In many European countries, for example France, Germany and the United Kingdom, it was common for organisations to operate customer service lines on premium-rate numbers using prefixes that fall outside the scope of the country's premium-rate number regulations.
One variant, targeted at children too young to dial a number, enticed children to hold the phone up to the television set while the DTMF tones of the number were played.
This type of scam was especially popular in the late '80s to early '90s in the United States before tougher regulations on the 900 number business forced many of these businesses to close.
In some jurisdictions, telephone companies are required by law to offer such blocking.
Adult chat lines (phone sex) and tech support are a very common use of premium-rate numbers.
Unlike a normal call, part of the call charge is paid to the service provider, thus enabling businesses to be funded via the calls.
While the billing is different, calls are usually routed the same way they are for a toll-free telephone number, being anywhere despite the area code used.

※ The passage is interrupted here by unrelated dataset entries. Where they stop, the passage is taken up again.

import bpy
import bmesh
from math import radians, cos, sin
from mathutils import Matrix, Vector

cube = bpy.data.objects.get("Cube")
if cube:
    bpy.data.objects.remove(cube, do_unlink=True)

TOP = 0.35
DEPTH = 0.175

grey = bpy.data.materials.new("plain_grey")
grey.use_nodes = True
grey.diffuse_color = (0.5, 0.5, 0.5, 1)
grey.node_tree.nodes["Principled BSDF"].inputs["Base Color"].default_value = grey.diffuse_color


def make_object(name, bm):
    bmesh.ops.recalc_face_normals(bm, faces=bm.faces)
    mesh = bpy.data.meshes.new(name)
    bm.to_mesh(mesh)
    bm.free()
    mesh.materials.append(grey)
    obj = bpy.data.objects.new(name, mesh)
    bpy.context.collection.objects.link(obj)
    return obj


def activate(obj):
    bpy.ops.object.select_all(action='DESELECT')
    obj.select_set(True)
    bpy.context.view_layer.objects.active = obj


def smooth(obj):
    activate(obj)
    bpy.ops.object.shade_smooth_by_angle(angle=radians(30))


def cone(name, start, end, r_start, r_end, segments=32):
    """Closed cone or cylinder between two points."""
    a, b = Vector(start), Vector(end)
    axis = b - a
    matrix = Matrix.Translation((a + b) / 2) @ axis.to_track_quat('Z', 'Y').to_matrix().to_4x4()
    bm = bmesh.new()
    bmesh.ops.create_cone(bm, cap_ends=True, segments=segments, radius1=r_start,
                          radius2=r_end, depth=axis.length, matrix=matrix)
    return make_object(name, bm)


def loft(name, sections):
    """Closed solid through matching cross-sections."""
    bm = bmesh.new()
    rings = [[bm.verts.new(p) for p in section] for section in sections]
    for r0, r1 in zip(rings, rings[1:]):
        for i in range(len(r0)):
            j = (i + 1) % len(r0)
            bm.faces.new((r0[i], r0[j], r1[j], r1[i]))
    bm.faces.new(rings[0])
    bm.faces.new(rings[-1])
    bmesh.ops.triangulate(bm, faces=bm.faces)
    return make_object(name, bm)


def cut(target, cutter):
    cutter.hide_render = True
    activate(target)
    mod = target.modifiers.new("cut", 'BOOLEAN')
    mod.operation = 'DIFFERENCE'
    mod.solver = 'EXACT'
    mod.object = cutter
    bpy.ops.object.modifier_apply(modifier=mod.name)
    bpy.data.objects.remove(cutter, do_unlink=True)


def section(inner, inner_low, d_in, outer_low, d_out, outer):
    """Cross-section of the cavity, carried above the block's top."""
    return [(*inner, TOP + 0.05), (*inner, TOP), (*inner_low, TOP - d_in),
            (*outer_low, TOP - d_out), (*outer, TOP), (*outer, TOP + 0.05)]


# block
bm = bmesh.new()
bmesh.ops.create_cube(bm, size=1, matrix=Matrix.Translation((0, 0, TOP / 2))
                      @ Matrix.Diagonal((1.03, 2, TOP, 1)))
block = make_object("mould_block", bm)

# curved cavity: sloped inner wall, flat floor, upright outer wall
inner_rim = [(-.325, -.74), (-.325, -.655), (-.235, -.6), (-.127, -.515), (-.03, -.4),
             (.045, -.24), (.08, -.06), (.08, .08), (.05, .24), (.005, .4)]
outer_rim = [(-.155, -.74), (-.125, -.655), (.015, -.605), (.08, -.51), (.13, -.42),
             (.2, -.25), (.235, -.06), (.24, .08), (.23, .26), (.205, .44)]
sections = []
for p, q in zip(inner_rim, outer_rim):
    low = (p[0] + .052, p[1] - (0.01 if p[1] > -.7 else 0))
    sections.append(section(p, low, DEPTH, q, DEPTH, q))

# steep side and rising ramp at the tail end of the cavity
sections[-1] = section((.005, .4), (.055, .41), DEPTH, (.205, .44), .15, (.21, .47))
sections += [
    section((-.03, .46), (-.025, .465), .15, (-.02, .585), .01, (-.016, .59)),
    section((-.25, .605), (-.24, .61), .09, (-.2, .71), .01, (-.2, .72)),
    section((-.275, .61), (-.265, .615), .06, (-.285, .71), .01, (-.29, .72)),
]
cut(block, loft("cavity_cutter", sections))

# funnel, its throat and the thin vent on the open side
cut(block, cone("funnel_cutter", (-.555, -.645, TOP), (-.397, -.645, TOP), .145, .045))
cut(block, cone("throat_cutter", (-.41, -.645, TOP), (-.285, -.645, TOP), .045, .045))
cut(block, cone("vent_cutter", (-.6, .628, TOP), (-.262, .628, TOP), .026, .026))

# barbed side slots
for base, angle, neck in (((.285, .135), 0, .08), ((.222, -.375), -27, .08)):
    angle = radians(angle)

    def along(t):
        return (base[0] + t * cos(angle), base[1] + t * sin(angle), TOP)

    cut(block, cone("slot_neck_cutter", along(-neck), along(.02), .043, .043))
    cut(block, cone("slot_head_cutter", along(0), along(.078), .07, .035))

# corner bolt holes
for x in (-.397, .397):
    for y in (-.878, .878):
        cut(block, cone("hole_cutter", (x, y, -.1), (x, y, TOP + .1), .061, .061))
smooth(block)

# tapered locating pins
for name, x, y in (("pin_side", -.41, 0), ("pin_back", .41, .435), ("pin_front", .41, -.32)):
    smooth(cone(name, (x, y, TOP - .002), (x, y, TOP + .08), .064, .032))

However, in 1987, after a child had accumulated a bill of ,000, From the early 1980s through the early 1990s, it was common to see commercials promoting 1-900 numbers to children featuring such things as characters famous from Saturday morning cartoons to Santa Claus.
Due to complaints from parent groups about kids not knowing the dangers and high cost of such calls, the FTC enacted new rules and such commercials directed at children ceased to air on television as of the mid-1990s.
One scheme involved inducing users to download a program known as a dialer that surreptitiously dialed a premium-rate number, accumulating charges on the user's phone bill without their knowledge.